[Data records]
★ ★ ★ ★

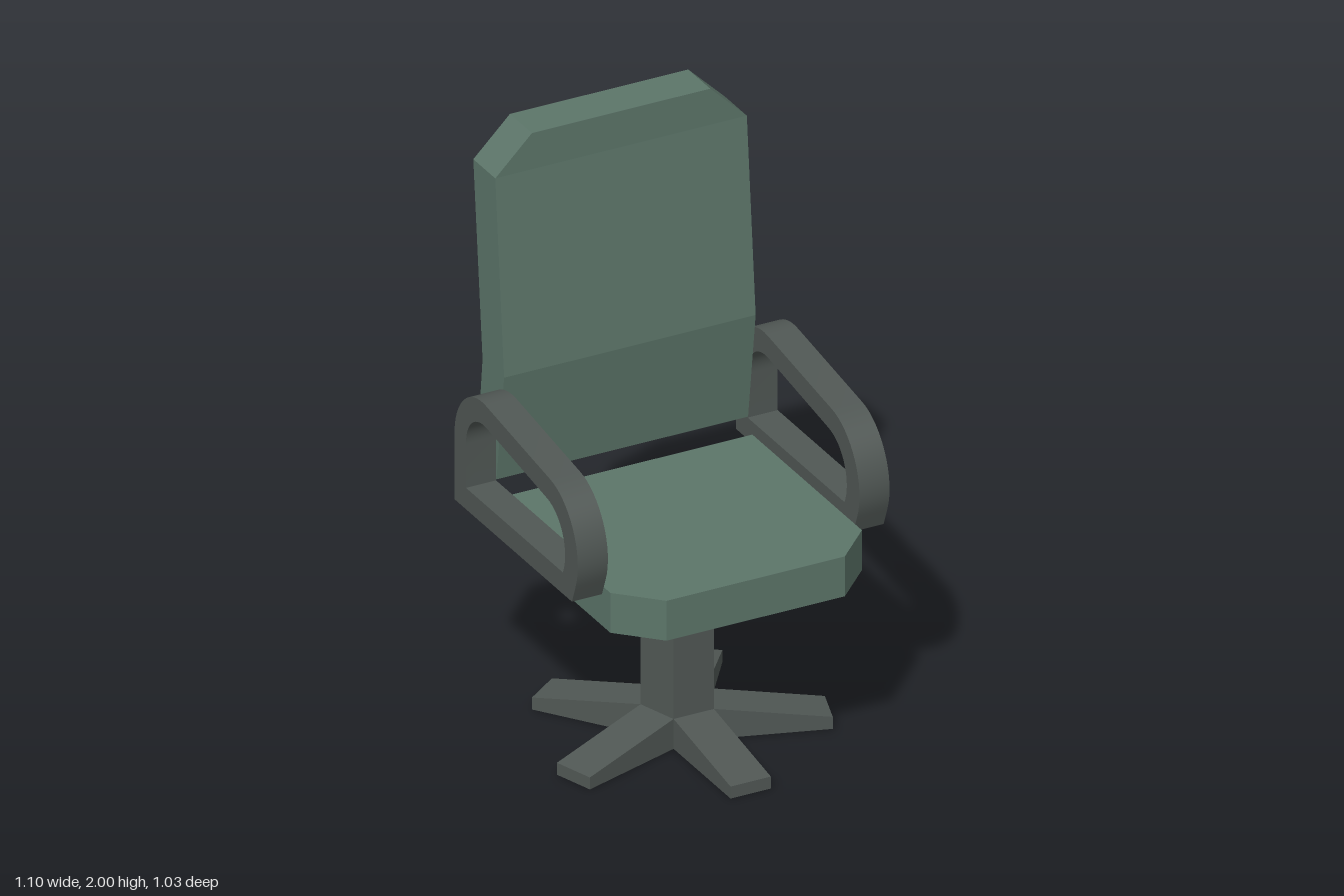
import * as THREE from 'three';
import { toCreasedNormals } from 'three/addons/utils/BufferGeometryUtils.js';

// Skin a solid over four-cornered sections (counter-clockwise seen from the last one)
function loft(rings) {
  const pos = [];
  const quad = (a, b, c, d) => pos.push(...a, ...b, ...c, ...a, ...c, ...d);
  for (let i = 0; i < rings.length - 1; i++) {
    for (let k = 0; k < 4; k++) {
      const n = (k + 1) % 4;
      quad(rings[i][k], rings[i][n], rings[i + 1][n], rings[i + 1][k]);
    }
  }
  const end = rings[rings.length - 1];
  quad(rings[0][3], rings[0][2], rings[0][1], rings[0][0]);
  quad(end[0], end[1], end[2], end[3]);
  const geometry = new THREE.BufferGeometry();
  geometry.setAttribute('position', new THREE.Float32BufferAttribute(pos, 3));
  geometry.computeVertexNormals();
  return geometry;
}

// Section for solids that run along z: half width, bottom y and z, top y and z
const sectionZ = (w, y0, z0, y1, z1) => [[-w, y0, z0], [w, y0, z0], [w, y1, z1], [-w, y1, z1]];

// Section for solids that run along y: height, half width, front z, back z
const sectionY = (y, w, zf, zb) => [[w, y, zf], [w, y, zb], [-w, y, zb], [-w, y, zf]];

export function createModel() {
  const fabric = new THREE.MeshStandardMaterial({ color: 0x5c7569 });
  fabric.name = 'greenFabric';
  const plastic = new THREE.MeshStandardMaterial({ color: 0x505754 });
  plastic.name = 'darkGreyPlastic';

  const model = new THREE.Group();
  model.name = 'officeChair';
  const add = (name, geometry, material, parent = model) => {
    const mesh = new THREE.Mesh(geometry, material);
    mesh.name = name;
    parent.add(mesh);
    return mesh;
  };

  // Seat cushion with cut front corners and a sloped rear edge
  add('seat', loft([
    sectionZ(0.443, 0.63, -0.36, 0.77, -0.335),
    sectionZ(0.443, 0.63, 0.387, 0.77, 0.387),
    sectionZ(0.314, 0.63, 0.516, 0.77, 0.516),
  ]), fabric);

  // Backrest, bent at the lumbar, with cut top corners
  add('backrest', loft([
    sectionY(0.82, 0.443, -0.363, -0.495),
    sectionY(1.2, 0.443, -0.313, -0.455),
    sectionY(1.873, 0.443, -0.371, -0.516),
    sectionY(2, 0.314, -0.371, -0.516),
  ]), fabric);

  // Armrest loop drawn from the side (shape x = model z)
  const outer = new THREE.Shape();
  outer.moveTo(0.332, 0.74);
  outer.lineTo(-0.442, 0.74);
  outer.lineTo(-0.442, 0.97);
  outer.bezierCurveTo(-0.442, 1.09, -0.345, 1.18, -0.235, 1.164);
  outer.lineTo(0.19, 1.103);
  outer.bezierCurveTo(0.315, 1.085, 0.41, 0.935, 0.355, 0.8);
  outer.lineTo(0.332, 0.74);
  const hole = new THREE.Path();
  hole.moveTo(0.272, 0.815);
  hole.bezierCurveTo(0.315, 0.9, 0.265, 1.01, 0.17, 1.027);
  hole.lineTo(-0.225, 1.087);
  hole.bezierCurveTo(-0.3, 1.1, -0.366, 1.05, -0.366, 0.97);
  hole.lineTo(-0.366, 0.815);
  hole.lineTo(0.272, 0.815);
  outer.holes.push(hole);
  const arm = toCreasedNormals(
    new THREE.ExtrudeGeometry(outer, { depth: 0.106, bevelEnabled: false, curveSegments: 16 })
      .rotateY(-Math.PI / 2), 0.4);
  add('leftArmrest', arm, plastic).position.x = 0.549;
  add('rightArmrest', arm, plastic).position.x = -0.443;

  // Five-sided column with one foot growing from each face
  const base = new THREE.Group();
  base.name = 'base';
  base.position.z = 0.01;
  model.add(base);
  const column = new THREE.CylinderGeometry(0.121, 0.121, 0.632, 5).rotateY(Math.PI)
    .translate(0, 0.316, 0);
  add('column', toCreasedNormals(column, 0.3), plastic, base);
  const foot = loft([
    sectionZ(0.071, 0, 0.097, 0.105, 0.097),
    sectionZ(0.071, 0, 0.473, 0.042, 0.473),
  ]);
  for (let i = 0; i < 5; i++) {
    add('foot' + (i + 1), foot, plastic, base).rotation.y = i * Math.PI * 2 / 5;
  }
  return model;
}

★ ★ ★ ★

*How to complete this task:* Each line above should be output exactly, apart from the pictures.

*Your response:*
import * as THREE from 'three';
import { toCreasedNormals } from 'three/addons/utils/BufferGeometryUtils.js';

// Skin a solid over four-cornered sections (counter-clockwise seen from the last one)
function loft(rings) {
  const pos = [];
  const quad = (a, b, c, d) => pos.push(...a, ...b, ...c, ...a, ...c, ...d);
  for (let i = 0; i < rings.length - 1; i++) {
    for (let k = 0; k < 4; k++) {
      const n = (k + 1) % 4;
      quad(rings[i][k], rings[i][n], rings[i + 1][n], rings[i + 1][k]);
    }
  }
  const end = rings[rings.length - 1];
  quad(rings[0][3], rings[0][2], rings[0][1], rings[0][0]);
  quad(end[0], end[1], end[2], end[3]);
  const geometry = new THREE.BufferGeometry();
  geometry.setAttribute('position', new THREE.Float32BufferAttribute(pos, 3));
  geometry.computeVertexNormals();
  return geometry;
}

// Section for solids that run along z: half width, bottom y and z, top y and z
const sectionZ = (w, y0, z0, y1, z1) => [[-w, y0, z0], [w, y0, z0], [w, y1, z1], [-w, y1, z1]];

// Section for solids that run along y: height, half width, front z, back z
const sectionY = (y, w, zf, zb) => [[w, y, zf], [w, y, zb], [-w, y, zb], [-w, y, zf]];

export function createModel() {
  const fabric = new THREE.MeshStandardMaterial({ color: 0x5c7569 });
  fabric.name = 'greenFabric';
  const plastic = new THREE.MeshStandardMaterial({ color: 0x505754 });
  plastic.name = 'darkGreyPlastic';

  const model = new THREE.Group();
  model.name = 'officeChair';
  const add = (name, geometry, material, parent = model) => {
    const mesh = new THREE.Mesh(geometry, material);
    mesh.name = name;
    parent.add(mesh);
    return mesh;
  };

  // Seat cushion with cut front corners and a sloped rear edge
  add('seat', loft([
    sectionZ(0.443, 0.63, -0.36, 0.77, -0.335),
    sectionZ(0.443, 0.63, 0.387, 0.77, 0.387),
    sectionZ(0.314, 0.63, 0.516, 0.77, 0.516),
  ]), fabric);

  // Backrest, bent at the lumbar, with cut top corners
  add('backrest', loft([
    sectionY(0.82, 0.443, -0.363, -0.495),
    sectionY(1.2, 0.443, -0.313, -0.455),
    sectionY(1.873, 0.443, -0.371, -0.516),
    sectionY(2, 0.314, -0.371, -0.516),
  ]), fabric);

  // Armrest loop drawn from the side (shape x = model z)
  const outer = new THREE.Shape();
  outer.moveTo(0.332, 0.74);
  outer.lineTo(-0.442, 0.74);
  outer.lineTo(-0.442, 0.97);
  outer.bezierCurveTo(-0.442, 1.09, -0.345, 1.18, -0.235, 1.164);
  outer.lineTo(0.19, 1.103);
  outer.bezierCurveTo(0.315, 1.085, 0.41, 0.935, 0.355, 0.8);
  outer.lineTo(0.332, 0.74);
  const hole = new THREE.Path();
  hole.moveTo(0.272, 0.815);
  hole.bezierCurveTo(0.315, 0.9, 0.265, 1.01, 0.17, 1.027);
  hole.lineTo(-0.225, 1.087);
  hole.bezierCurveTo(-0.3, 1.1, -0.366, 1.05, -0.366, 0.97);
  hole.lineTo(-0.366, 0.815);
  hole.lineTo(0.272, 0.815);
  outer.holes.push(hole);
  const arm = toCreasedNormals(
    new THREE.ExtrudeGeometry(outer, { depth: 0.106, bevelEnabled: false, curveSegments: 16 })
      .rotateY(-Math.PI / 2), 0.4);
  add('leftArmrest', arm, plastic).position.x = 0.549;
  add('rightArmrest', arm, plastic).position.x = -0.443;

  // Five-sided column with one foot growing from each face
  const base = new THREE.Group();
  base.name = 'base';
  base.position.z = 0.01;
  model.add(base);
  const column = new THREE.CylinderGeometry(0.121, 0.121, 0.632, 5).rotateY(Math.PI)
    .translate(0, 0.316, 0);
  add('column', toCreasedNormals(column, 0.3), plastic, base);
  const foot = loft([
    sectionZ(0.071, 0, 0.097, 0.105, 0.097),
    sectionZ(0.071, 0, 0.473, 0.042, 0.473),
  ]);
  for (let i = 0; i < 5; i++) {
    add('foot' + (i + 1), foot, plastic, base).rotation.y = i * Math.PI * 2 / 5;
  }
  return model;
}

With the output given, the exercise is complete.